Healthcare administration degrees remain somewhat novel, so you're liable to find a good amount of variation between programs at different universities. Generally speaking, however, your bachelor's degree in healthcare administration will entail:
- Finance, accounting, and statistics classes to familiarize you with the financial side of the medical field.
- Healthcare ethics seminars and human resources courses, both of which will help you navigate the healthcare industry's tricky boundaries between the personal and the professional.
- Multi-disciplinary courses that emphasize the role of technology in improving the delivery of preventive care and managing illness in those who are already sick.
The tremendous variation between healthcare administration degrees is a blessing in disguise: It allows you to build your own degree. In this respect, it's not unlike the specialty tracks that medical students select after their second year of school.
Hospitals' appetites for competent clerical staff who are also well-trained in the medical arts is voracious. The back offices of large hospitals are staffed with hundreds of workers responsible for the safekeeping of mounds of patients' demographic data, billing records, and medical information, not to mention the human resources files essential to the smooth functioning of such a large organization.
You may have even more luck finding work at smaller healthcare groups like walk-in clinics and primary-care offices. These types of organizations have more difficulty recruiting healthcare administrators, but you'll find them attractive if you have a family since they can provide more flexibility in terms of hours and duties performed.
Upper-Echelon Hospital Jobs
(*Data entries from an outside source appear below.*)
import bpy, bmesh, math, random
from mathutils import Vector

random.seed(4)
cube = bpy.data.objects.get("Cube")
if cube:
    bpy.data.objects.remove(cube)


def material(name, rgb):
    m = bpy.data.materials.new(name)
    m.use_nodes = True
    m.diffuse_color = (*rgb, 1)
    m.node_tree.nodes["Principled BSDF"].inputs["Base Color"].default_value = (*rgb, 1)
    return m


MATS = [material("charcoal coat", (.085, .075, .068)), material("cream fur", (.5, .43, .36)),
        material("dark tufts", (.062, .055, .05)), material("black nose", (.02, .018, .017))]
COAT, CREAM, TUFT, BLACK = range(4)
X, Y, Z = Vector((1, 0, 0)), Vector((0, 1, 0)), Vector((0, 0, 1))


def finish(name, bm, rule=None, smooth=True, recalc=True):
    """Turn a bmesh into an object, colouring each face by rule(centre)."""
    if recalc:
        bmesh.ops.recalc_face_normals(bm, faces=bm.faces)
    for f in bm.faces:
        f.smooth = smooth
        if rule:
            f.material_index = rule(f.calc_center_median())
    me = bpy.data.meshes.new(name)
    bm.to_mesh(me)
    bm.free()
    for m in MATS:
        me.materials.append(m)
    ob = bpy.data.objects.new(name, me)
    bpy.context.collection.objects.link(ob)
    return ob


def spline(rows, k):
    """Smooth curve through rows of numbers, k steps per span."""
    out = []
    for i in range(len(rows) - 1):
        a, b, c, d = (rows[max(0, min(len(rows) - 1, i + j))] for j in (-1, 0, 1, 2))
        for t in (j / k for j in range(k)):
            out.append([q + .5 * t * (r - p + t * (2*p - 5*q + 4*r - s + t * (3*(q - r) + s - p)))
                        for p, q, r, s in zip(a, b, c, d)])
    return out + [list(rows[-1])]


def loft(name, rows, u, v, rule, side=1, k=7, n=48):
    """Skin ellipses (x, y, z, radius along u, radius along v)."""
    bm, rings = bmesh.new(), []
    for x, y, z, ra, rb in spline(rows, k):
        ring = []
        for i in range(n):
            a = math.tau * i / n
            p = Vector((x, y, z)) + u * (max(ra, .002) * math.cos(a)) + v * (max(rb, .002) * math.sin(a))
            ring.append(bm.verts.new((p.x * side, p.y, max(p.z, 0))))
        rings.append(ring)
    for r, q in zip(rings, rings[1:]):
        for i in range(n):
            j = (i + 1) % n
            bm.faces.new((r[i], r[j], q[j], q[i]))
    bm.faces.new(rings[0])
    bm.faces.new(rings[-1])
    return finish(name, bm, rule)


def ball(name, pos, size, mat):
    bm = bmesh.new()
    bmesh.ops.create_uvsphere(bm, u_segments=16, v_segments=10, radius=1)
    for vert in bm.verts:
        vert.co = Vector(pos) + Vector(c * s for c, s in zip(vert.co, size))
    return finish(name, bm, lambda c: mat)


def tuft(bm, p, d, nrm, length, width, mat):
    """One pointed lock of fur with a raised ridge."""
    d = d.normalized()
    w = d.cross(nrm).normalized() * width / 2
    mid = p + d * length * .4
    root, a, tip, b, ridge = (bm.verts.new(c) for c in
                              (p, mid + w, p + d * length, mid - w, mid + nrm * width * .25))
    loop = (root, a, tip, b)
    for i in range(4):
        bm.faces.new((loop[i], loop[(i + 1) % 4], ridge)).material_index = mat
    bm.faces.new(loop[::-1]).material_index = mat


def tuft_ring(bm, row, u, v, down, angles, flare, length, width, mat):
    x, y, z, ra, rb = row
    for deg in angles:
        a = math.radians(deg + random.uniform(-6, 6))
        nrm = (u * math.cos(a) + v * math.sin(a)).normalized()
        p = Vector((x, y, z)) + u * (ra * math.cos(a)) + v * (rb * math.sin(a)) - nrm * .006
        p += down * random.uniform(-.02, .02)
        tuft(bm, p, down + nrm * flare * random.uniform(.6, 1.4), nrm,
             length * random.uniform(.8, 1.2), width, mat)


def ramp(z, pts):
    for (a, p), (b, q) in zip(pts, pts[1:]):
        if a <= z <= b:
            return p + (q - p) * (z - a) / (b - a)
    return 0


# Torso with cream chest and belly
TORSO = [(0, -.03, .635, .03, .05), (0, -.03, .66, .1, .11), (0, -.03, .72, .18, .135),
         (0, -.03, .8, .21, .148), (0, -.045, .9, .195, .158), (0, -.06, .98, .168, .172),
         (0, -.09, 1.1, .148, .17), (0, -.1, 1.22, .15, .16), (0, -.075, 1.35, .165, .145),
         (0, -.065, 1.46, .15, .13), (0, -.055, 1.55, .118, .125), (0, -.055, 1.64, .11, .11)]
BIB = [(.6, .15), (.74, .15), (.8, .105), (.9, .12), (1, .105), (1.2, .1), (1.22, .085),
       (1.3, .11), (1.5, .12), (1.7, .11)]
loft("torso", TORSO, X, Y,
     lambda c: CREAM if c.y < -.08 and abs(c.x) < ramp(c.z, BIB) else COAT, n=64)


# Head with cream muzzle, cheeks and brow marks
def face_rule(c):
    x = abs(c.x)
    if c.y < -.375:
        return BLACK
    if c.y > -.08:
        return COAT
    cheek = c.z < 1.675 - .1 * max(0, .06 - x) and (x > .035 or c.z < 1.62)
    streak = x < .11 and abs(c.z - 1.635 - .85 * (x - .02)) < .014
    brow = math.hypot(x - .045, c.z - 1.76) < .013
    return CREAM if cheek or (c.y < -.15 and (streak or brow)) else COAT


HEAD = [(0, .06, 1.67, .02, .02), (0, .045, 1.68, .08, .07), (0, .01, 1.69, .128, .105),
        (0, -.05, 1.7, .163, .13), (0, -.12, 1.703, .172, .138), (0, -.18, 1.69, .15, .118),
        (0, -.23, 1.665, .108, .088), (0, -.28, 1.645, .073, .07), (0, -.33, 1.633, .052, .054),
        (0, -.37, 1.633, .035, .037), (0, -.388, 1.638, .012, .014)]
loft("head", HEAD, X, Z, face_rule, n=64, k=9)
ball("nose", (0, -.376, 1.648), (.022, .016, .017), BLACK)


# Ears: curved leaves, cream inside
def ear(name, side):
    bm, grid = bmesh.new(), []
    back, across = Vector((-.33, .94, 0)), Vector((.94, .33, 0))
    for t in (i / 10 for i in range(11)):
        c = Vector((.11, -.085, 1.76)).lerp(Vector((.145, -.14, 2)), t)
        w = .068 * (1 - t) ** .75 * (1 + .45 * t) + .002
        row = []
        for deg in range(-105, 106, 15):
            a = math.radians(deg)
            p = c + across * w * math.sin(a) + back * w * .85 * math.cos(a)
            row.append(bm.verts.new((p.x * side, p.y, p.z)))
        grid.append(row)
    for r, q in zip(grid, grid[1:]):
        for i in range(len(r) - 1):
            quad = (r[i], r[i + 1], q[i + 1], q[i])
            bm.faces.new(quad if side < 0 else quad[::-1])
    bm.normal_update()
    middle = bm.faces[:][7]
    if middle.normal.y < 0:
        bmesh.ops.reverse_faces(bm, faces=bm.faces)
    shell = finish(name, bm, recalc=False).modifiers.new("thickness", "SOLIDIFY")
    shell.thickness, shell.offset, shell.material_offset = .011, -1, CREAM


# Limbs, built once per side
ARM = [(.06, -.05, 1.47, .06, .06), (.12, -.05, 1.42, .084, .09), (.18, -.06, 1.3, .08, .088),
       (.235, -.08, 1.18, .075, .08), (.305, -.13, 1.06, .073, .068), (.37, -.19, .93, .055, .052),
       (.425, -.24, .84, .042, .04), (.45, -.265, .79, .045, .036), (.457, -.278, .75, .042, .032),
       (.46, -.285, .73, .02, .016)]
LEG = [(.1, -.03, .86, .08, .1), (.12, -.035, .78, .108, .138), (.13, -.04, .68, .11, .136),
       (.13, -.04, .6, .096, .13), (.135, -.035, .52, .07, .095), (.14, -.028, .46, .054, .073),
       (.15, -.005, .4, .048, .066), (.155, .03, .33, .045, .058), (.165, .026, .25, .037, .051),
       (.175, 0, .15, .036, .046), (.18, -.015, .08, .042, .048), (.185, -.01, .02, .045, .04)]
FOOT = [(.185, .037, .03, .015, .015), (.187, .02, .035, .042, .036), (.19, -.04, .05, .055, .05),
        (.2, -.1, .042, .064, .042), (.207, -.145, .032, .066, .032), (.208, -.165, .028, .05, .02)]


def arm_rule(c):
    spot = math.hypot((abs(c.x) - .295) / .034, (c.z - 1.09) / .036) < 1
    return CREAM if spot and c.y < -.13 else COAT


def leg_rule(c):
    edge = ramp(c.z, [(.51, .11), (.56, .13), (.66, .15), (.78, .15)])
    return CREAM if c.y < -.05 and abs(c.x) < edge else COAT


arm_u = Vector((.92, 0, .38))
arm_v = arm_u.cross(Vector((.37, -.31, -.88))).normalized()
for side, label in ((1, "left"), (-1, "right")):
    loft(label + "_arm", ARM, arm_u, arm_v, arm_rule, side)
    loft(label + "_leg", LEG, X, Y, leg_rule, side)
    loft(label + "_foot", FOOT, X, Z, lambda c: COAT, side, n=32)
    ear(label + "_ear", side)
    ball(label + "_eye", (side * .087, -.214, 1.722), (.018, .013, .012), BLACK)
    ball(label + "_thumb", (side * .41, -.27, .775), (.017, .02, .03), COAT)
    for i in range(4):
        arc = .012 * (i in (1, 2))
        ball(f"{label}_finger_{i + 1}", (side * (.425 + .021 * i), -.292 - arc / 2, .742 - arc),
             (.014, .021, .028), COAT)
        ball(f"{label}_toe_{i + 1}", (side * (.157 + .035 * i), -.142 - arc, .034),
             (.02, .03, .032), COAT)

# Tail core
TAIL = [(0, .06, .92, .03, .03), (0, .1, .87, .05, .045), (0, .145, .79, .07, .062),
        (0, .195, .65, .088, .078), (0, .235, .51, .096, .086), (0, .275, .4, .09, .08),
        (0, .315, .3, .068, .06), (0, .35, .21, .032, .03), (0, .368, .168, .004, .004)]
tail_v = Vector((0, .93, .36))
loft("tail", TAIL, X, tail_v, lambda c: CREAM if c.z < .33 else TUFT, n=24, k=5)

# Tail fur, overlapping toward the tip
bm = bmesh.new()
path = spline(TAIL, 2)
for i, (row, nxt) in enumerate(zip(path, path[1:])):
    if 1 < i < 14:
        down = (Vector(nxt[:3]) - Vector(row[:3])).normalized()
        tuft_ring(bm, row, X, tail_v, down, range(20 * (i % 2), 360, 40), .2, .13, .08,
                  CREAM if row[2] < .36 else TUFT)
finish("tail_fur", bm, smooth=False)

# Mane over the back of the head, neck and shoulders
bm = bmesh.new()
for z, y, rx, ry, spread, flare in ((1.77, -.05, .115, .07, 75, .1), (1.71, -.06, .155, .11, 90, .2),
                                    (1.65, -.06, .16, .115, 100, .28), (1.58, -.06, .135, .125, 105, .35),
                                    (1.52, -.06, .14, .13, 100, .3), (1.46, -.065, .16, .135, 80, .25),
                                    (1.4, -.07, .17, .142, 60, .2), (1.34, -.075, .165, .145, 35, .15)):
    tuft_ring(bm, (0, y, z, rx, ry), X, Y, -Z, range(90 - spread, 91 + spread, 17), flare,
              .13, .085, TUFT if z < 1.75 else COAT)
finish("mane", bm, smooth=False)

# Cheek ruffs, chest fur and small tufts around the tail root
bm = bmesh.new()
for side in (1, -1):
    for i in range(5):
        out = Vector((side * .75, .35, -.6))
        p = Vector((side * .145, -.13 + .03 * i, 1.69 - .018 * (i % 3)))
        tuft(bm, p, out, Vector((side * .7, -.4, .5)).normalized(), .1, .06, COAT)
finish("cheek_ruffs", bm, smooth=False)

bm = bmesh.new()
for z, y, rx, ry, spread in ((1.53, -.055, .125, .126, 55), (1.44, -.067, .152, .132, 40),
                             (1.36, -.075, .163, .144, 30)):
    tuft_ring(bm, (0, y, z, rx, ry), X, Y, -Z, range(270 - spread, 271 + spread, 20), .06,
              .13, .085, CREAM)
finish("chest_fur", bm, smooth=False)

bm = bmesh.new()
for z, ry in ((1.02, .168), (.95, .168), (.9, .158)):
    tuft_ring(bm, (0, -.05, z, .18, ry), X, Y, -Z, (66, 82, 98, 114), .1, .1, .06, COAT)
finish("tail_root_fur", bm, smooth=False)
While automation has reduced the need for certain healthcare administration positions, most hospitals value the input of a real person with an intimate knowledge of the medical profession even in matters only tangentially related to biology or pathology. In fact, most top hospital executives come from a healthcare administration background. One surefire path to success behind the scenes at a major hospital: Get your healthcare administration bachelor's and master's degrees in quick succession, then return to school at some point for an MBA to get the necessary background in finance and business strategy that anyone at the helm of a complex organization needs.
Although healthcare administrator salaries vary from hospital to hospital and region to region, they are competitive. If you have a bachelor's degree, expect to start in the $50,000 range and reach $80,000, adjusted for inflation, within ten years. Holders of master's degrees can expect a bit more.
The field of healthcare administration is broad and often ill-defined, but it is the cornerstone of a smooth-functioning industry. Depending on whether you earn a bachelor's or master's degree, you can find healthcare administration work as a hospital executive, doctor's office manager, medical billing expert or a health information manager.
Emory Ellis writes full-time for education blogs nationwide. She writes for www.gwu.edu where you can find out more about master health administration.